The insurer filed an application to sell individual plans in Maryland in 2021, Governor Larry Hogan said Tuesday. Its entrance would inject more competition into the state's ACA marketplace, where two insurers are selling plans.
UnitedHealthcare hasn't yet said where else it will sell exchange plans next year but has hinted that its expansion may not be limited to Maryland.
"As the exchanges have matured and stabilized, we intend to offer exchange plans in those states where we can provide an efficient network and competitive product capable of driving sustainable value for consumers and our state and federal partners," a UnitedHealthcare spokesman said in an email.
The spokesman declined to say what other states the company may enter but said it would "evaluate opportunities on a market-by-market basis."
UnitedHealthcare sold exchange plans in 34 states in 2016 but withdrew from nearly all of them after losing hundreds of millions of dollars on the plans. Since then, it has continued to sell exchange plans in only New York, Nevada and Massachusetts.
Other large insurers, including Aetna and Humana, also exited the exchanges during the volatile early years, when insurers lacked information to set accurate premiums and ended up pricing too low.
At the time of its exit, and in the years after, UnitedHealth Group executives criticized the ACA exchanges as unsustainable. But since then, the ACA marketplace has stabilized and insurers have turned substantial profits. Average silver plan premiums decreased in 2019 and 2020. Competition on the exchanges has also improved as more insurers filed to sell plans.
UnitedHealth seems to have changed its mind about the exchanges' viability.
"We also believe that an exchange product can serve as an important part of a broad portfolio of public and private options capable of providing universal coverage to all Americans," the spokesman said.
The COVID-19 pandemic and related job losses could drive higher enrollment in the exchanges and Medicaid as the newly uninsured search for new forms of healthcare coverage.
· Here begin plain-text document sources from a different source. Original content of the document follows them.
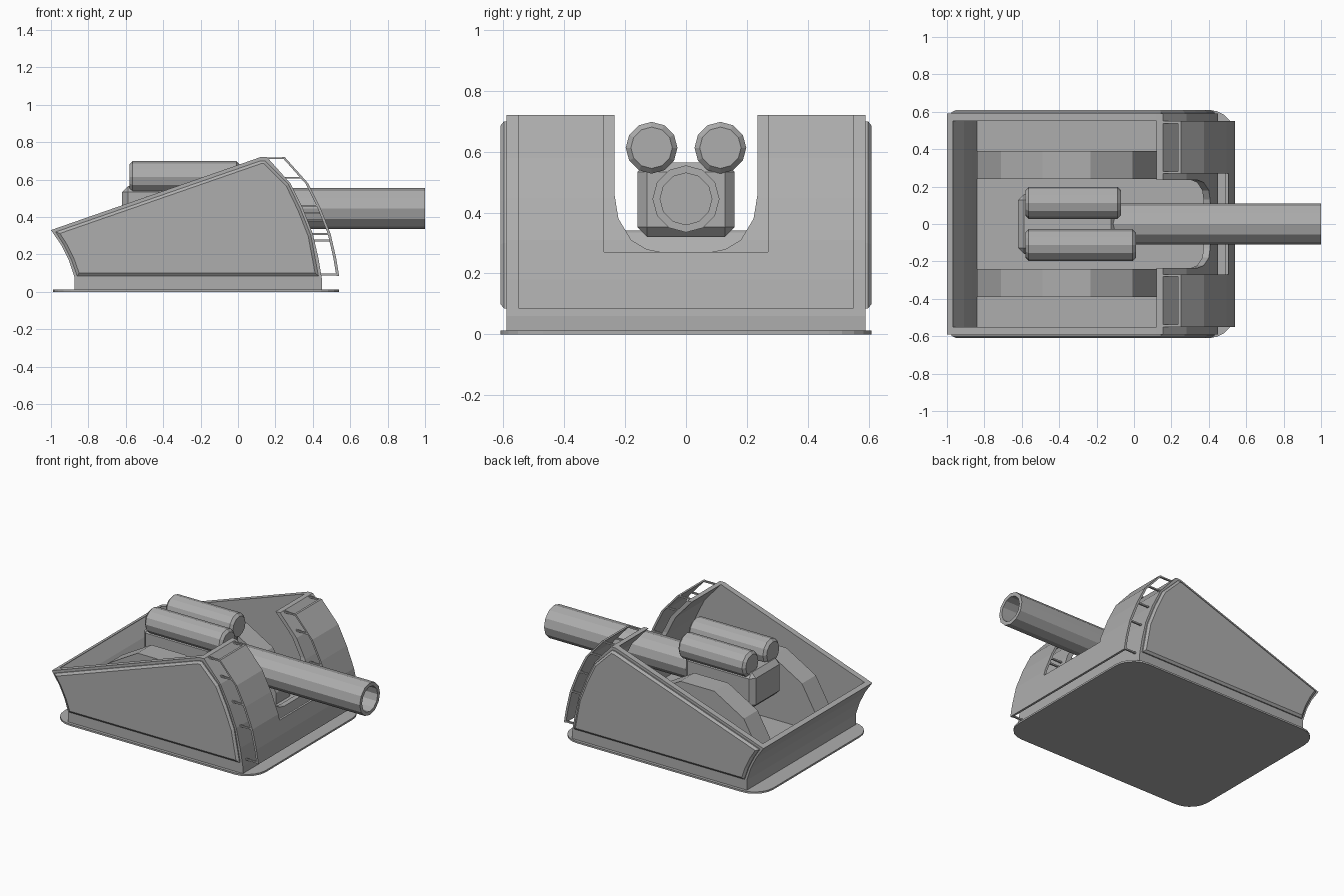
import bpy, bmesh, math

if "Cube" in bpy.data.objects:
    bpy.data.objects.remove(bpy.data.objects["Cube"])

steel = bpy.data.materials.new("steel_grey")
steel.diffuse_color = (0.42, 0.42, 0.42, 1)
steel.use_nodes = True
steel.node_tree.nodes["Principled BSDF"].inputs["Base Color"].default_value = steel.diffuse_color


def finish(name, bm):
    bmesh.ops.recalc_face_normals(bm, faces=bm.faces[:])
    me = bpy.data.meshes.new(name)
    bm.to_mesh(me)
    bm.free()
    ob = bpy.data.objects.new(name, me)
    bpy.context.collection.objects.link(ob)
    me.materials.append(steel)
    return ob


def prism_bm(pts, axis, a, b):
    """Extrude a 2D outline along x, y or z from a to b."""
    put = {"x": lambda p, t: (t, p[0], p[1]),
           "y": lambda p, t: (p[0], t, p[1]),
           "z": lambda p, t: (p[0], p[1], t)}[axis]
    bm = bmesh.new()
    lo = [bm.verts.new(put(p, a)) for p in pts]
    hi = [bm.verts.new(put(p, b)) for p in pts]
    bm.faces.new(lo)
    cap = bm.faces.new(hi)
    n = len(pts)
    for i in range(n):
        j = (i + 1) % n
        bm.faces.new((lo[i], lo[j], hi[j], hi[i]))
    bmesh.ops.recalc_face_normals(bm, faces=bm.faces[:])
    return bm, cap


def prism(name, pts, axis, a, b):
    return finish(name, prism_bm(pts, axis, a, b)[0])


def lathe(name, prof, y, z, segs=12):
    """Spin an (x, radius) profile around an axis parallel to x."""
    bm = bmesh.new()
    rings = []
    for x, r in prof:
        rings.append([bm.verts.new((x, y + r * math.cos(2 * math.pi * k / segs),
                                    z + r * math.sin(2 * math.pi * k / segs)))
                      for k in range(segs)])
    for r0, r1 in zip(rings, rings[1:]):
        for k in range(segs):
            m = (k + 1) % segs
            bm.faces.new((r0[k], r0[m], r1[m], r1[k]))
    bm.faces.new(rings[0])
    bm.faces.new(rings[-1])
    return finish(name, bm)


def cut(ob, cutter):
    mod = ob.modifiers.new("cut", "BOOLEAN")
    mod.operation = "DIFFERENCE"
    mod.solver = "EXACT"
    mod.object = cutter
    bpy.context.view_layer.objects.active = ob
    bpy.ops.object.modifier_apply(modifier=mod.name)
    bpy.data.objects.remove(cutter)


# base plate with rounded corners
R, outline = 0.14, []
for cx, cy, a0 in ((0.40, 0.47, 0), (-0.85, 0.47, 90), (-0.85, -0.47, 180), (0.40, -0.47, 270)):
    for k in range(6):
        a = math.radians(a0 + 18 * k)
        outline.append((cx + R * math.cos(a), cy + R * math.sin(a)))
prism("base_plate", outline, "z", 0, 0.012)

# gun house: curved front, sloping top, concave back
front = [(0.155, 0.72), (0.28, 0.58), (0.345, 0.45), (0.40, 0.31), (0.43, 0.18), (0.45, 0.06)]
back = [(-0.875, 0.08), (-0.905, 0.17), (-0.945, 0.25), (-1.0, 0.33)]
hull = prism("gun_house", front + [(0.45, 0.005), (-0.875, 0.005)] + back + [(0.12, 0.72)],
             "y", -0.59, 0.59)
inside = [(x - 0.035, z) for x, z in front[:-1]] + [(0.405, 0.08)]
inside += [(-0.84, 0.08), (-0.87, 0.17), (-0.91, 0.25), (-0.968, 0.335), (-0.968, 1.0), (0.12, 1.0)]
cut(hull, prism("inside_cutter", inside, "y", -0.55, 0.55))
half = [(0.235, 1.0), (0.235, 0.46), (0.222, 0.38), (0.18, 0.31), (0.13, 0.28), (0.08, 0.27)]
cut(hull, prism("gun_slot_cutter", half + [(-y, z) for y, z in reversed(half)], "x", 0.0, 0.8))

# raised panels on both sides
panel = [(-0.86, 0.085), (0.43, 0.085), (0.39, 0.30), (0.335, 0.44), (0.27, 0.575), (0.145, 0.70),
         (0.12, 0.70), (-0.975, 0.32), (-0.93, 0.25), (-0.89, 0.17)]
for side, s in (("left", 1), ("right", -1)):
    bm, cap = prism_bm(panel, "y", s * 0.585, s * 0.598)
    bmesh.ops.inset_region(bm, faces=[cap], thickness=0.015, depth=0.012, use_even_offset=True)
    finish("side_panel_" + side, bm)

# spaced front armour: full-width lower band and two legs beside the slot
GAP = 0.095


def front_x(z):
    for (x0, z0), (x1, z1) in zip(front, front[1:]):
        if z0 >= z >= z1:
            return x0 + (x1 - x0) * (z0 - z) / (z0 - z1)
    return front[0][0]


def band(zs):
    outer = [(front_x(z) + GAP, z) for z in zs]
    return outer + [(x - 0.015, z) for x, z in reversed(outer)]


prism("front_armour_lower", band([0.27, 0.18, 0.085]), "y", -0.55, 0.55)
for side, s in (("left", 1), ("right", -1)):
    prism("front_armour_" + side, band([0.72, 0.58, 0.45, 0.31, 0.27]), "y", s * 0.27, s * 0.55)

# short brackets holding the armour off the gun house
for s in (1, -1):
    for y, levels in ((0.544, (0.714, 0.61, 0.46, 0.31, 0.092)),
                      (0.276, (0.714, 0.61, 0.42, 0.38, 0.275))):
        for z in levels:
            x = front_x(z)
            prism("armour_bracket", [(x - 0.01, z - 0.005), (x + GAP - 0.008, z - 0.005),
                                     (x + GAP - 0.008, z + 0.005), (x - 0.01, z + 0.005)],
                  "y", s * y - 0.006, s * y + 0.006)

# arched gun cradles standing on the floor
arch = [(-0.36 + 0.48 / math.cos(math.radians(15)) * math.cos(math.radians(a)),
         0.03 + 0.48 / math.cos(math.radians(15)) * math.sin(math.radians(a)))
        for a in range(15, 180, 30)]
arch = [(0.12, 0.07)] + arch + [(-0.84, 0.07)]
for side, s in (("left", 1), ("right", -1)):
    prism("gun_cradle_" + side, arch, "y", s * 0.24, s * 0.39)

# breech block with bevelled edges
bm, _ = prism_bm([(-0.16, 0.32), (0.16, 0.32), (0.16, 0.565), (-0.16, 0.565)], "x", -0.62, -0.09)
bmesh.ops.bevel(bm, geom=bm.edges[:], offset=0.032, segments=1, affect="EDGES")
finish("breech_block", bm)

# hollow barrel and the two recoil cylinders on top
lathe("barrel", [(-0.12, 0.11), (1.0, 0.11), (1.0, 0.085), (0.3, 0.085)], 0, 0.445)
for side, y, end in (("left", 0.113, -0.07), ("right", -0.113, 0.01)):
    lathe("recoil_cylinder_" + side,
          [(-0.58, 0.068), (-0.563, 0.085), (end - 0.017, 0.085), (end, 0.068)], y, 0.613)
Some states have launched special enrollment periods in response to the crisis to allow the uninsured to sign up for a health plan, and early reports show the uninsured are taking advantage of the opportunity.
During a first-quarter earnings call in April, UnitedHealthcare CEO Dirk McMahon told analysts the company had been mulling participating in more exchanges even before the COVID-19 pandemic, but would have more information about its intentions during the second-quarter call.